:: Task input ::

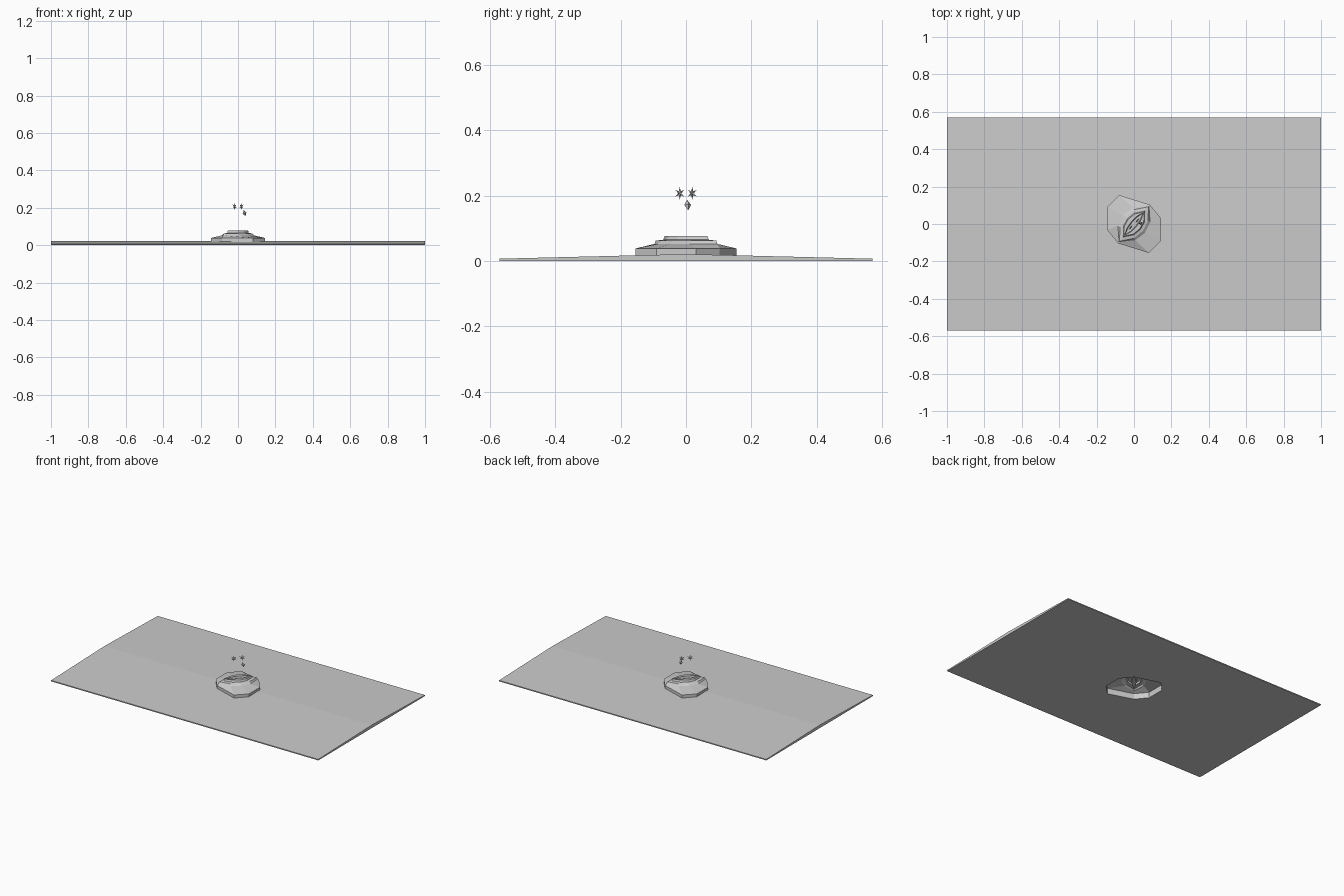
import bpy, bmesh, math
from mathutils import Vector

if "Cube" in bpy.data.objects:
    bpy.data.objects.remove(bpy.data.objects["Cube"])


def material(name, value):
    m = bpy.data.materials.new(name)
    m.use_nodes = True
    colour = (value, value, value, 1)
    m.diffuse_color = colour
    m.node_tree.nodes["Principled BSDF"].inputs["Base Color"].default_value = colour
    return m


STONE = material("grey stone", 0.6)


def finish(name, bm):
    bmesh.ops.recalc_face_normals(bm, faces=bm.faces)
    mesh = bpy.data.meshes.new(name)
    bm.to_mesh(mesh)
    bm.free()
    mesh.materials.append(STONE)
    ob = bpy.data.objects.new(name, mesh)
    bpy.context.collection.objects.link(ob)
    return ob


def loft(name, rings, cap_start=True):
    """Skin a list of point rings and close the ends."""
    bm = bmesh.new()
    loops = [[bm.verts.new(p) for p in ring] for ring in rings]
    n = len(loops[0])
    for a, b in zip(loops, loops[1:]):
        for i in range(n):
            j = (i + 1) % n
            bm.faces.new((a[i], a[j], b[j], b[i]))
    if cap_start:
        bm.faces.new(loops[0])
    bm.faces.new(loops[-1])
    return finish(name, bm)


def ring(points, z):
    return [(x, y, z) for x, y in points]


# Outline of the mound: one half, turned half a circle for the other
half = [(.085, .103), (.145, .03), (.145, -.09), (.08, -.155)]
octagon = half + [(-x, -y) for x, y in half]
axis = Vector((.64, .77))
side = Vector((.77, -.64))


def lens(length, width):
    """Eight-point eye shape along the diagonal."""
    uv = [(1, 0), (.5, .8), (0, 1), (-.5, .8)]
    pts = [axis * (u * length) + side * (v * width) for u, v in uv]
    return [tuple(p) for p in pts] + [tuple(-p) for p in pts]


# Slab with a shallow ridge along its length
profile = [(-.57, 0), (.57, 0), (.57, .007), (0, .021), (-.57, .007)]
slab = loft("ground_slab", [[(x, y, z) for y, z in profile] for x in (-1, 1)])

# Opening under the mound
cutter = loft("opening_cutter", [ring(octagon, -.1), ring(octagon, .1)])
cutter.hide_render = True
cut = slab.modifiers.new("opening", "BOOLEAN")
cut.object = cutter
cut.solver = "EXACT"
bpy.context.view_layer.objects.active = slab
bpy.ops.object.modifier_apply(modifier=cut.name)
bpy.data.objects.remove(cutter)

# Hollow mound: wall, sloping shelf, raised eye-shaped rim and slit
loft("mound", [
    ring(octagon, 0),
    ring(octagon, .038),
    ring(lens(.125, .075), .052),
    ring(lens(.12, .06), .062),
    ring(lens(.09, .045), .065),
    ring(lens(.085, .04), .077),
    ring(lens(.08, .018), .077),
    ring(lens(.075, .014), .04),
], cap_start=False)


def shard(name, centre, direction, length, radius, sides=4):
    """Double-ended crystal."""
    bm = bmesh.new()
    direction = Vector(direction).normalized()
    turn = direction.to_track_quat("Z", "Y")
    centre = Vector(centre)
    tips = [bm.verts.new(centre + direction * s * length / 2) for s in (-1, 1)]
    belt = []
    for i in range(sides):
        a = math.tau * i / sides
        belt.append(bm.verts.new(centre + turn @ Vector((math.cos(a) * radius, math.sin(a) * radius, 0))))
    for tip in tips:
        for i in range(sides):
            bm.faces.new((tip, belt[i], belt[(i + 1) % sides]))
    return finish(name, bm)


# Two floating spiky clusters above the slit
for label, s in (("left", 1), ("right", -1)):
    for i in range(3):
        a = math.radians(30 + 60 * i)
        d = (axis.x * math.cos(a), axis.y * math.cos(a), math.sin(a))
        shard(f"{label}_spike_{i}", (s * .018, s * .019, .207), d, .038, .005)

# Hanging crystal
shard("hanging_crystal", (.035, .005, .171), (-.3, -.1, 1), .034, .011)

:::

> **The task**
Your task is to reproduce exactly the lines that begin at the line containing "d = (axis.x" and end at the final line of the data above.

> **Answer to this exercise**
        d = (axis.x * math.cos(a), axis.y * math.cos(a), math.sin(a))
        shard(f"{label}_spike_{i}", (s * .018, s * .019, .207), d, .038, .005)

# Hanging crystal
shard("hanging_crystal", (.035, .005, .171), (-.3, -.1, 1), .034, .011)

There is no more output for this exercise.